:: YOUR OBJECTIVE ::
Look through the records, and wherever the string "math" turns up, copy out that line.

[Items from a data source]
·····
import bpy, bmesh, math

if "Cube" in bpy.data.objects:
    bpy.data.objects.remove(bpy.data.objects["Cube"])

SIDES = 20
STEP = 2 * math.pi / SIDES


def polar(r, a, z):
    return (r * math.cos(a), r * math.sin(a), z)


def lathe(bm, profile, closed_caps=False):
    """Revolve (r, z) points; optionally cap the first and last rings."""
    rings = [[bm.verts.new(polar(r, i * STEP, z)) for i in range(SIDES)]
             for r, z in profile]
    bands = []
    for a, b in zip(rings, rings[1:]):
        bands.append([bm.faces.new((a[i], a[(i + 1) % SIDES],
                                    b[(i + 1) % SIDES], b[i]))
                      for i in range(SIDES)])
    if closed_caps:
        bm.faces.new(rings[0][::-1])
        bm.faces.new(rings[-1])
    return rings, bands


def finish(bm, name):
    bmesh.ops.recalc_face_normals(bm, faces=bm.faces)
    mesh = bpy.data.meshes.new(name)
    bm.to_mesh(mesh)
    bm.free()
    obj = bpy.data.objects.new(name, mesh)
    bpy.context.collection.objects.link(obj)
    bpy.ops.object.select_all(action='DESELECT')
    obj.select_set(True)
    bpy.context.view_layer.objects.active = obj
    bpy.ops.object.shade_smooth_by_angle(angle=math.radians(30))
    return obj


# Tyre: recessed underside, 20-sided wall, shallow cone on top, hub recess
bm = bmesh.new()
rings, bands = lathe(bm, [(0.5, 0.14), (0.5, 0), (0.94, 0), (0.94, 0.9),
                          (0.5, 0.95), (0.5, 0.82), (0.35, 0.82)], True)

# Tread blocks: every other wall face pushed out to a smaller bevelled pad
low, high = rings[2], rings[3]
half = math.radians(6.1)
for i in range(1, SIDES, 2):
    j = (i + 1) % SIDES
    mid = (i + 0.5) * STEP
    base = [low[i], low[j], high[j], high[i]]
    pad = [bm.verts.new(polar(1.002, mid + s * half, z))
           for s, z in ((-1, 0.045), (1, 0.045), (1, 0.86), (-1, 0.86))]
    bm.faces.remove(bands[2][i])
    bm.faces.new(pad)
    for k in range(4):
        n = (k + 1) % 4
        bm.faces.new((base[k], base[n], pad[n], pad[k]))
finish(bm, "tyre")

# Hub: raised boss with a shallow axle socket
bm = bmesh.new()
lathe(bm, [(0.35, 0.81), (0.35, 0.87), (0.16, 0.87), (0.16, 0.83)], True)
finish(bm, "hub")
·····
:: RESULT ::
import bpy, bmesh, math
STEP = 2 * math.pi / SIDES
    return (r * math.cos(a), r * math.sin(a), z)
    bpy.ops.object.shade_smooth_by_angle(angle=math.radians(30))
half = math.radians(6.1)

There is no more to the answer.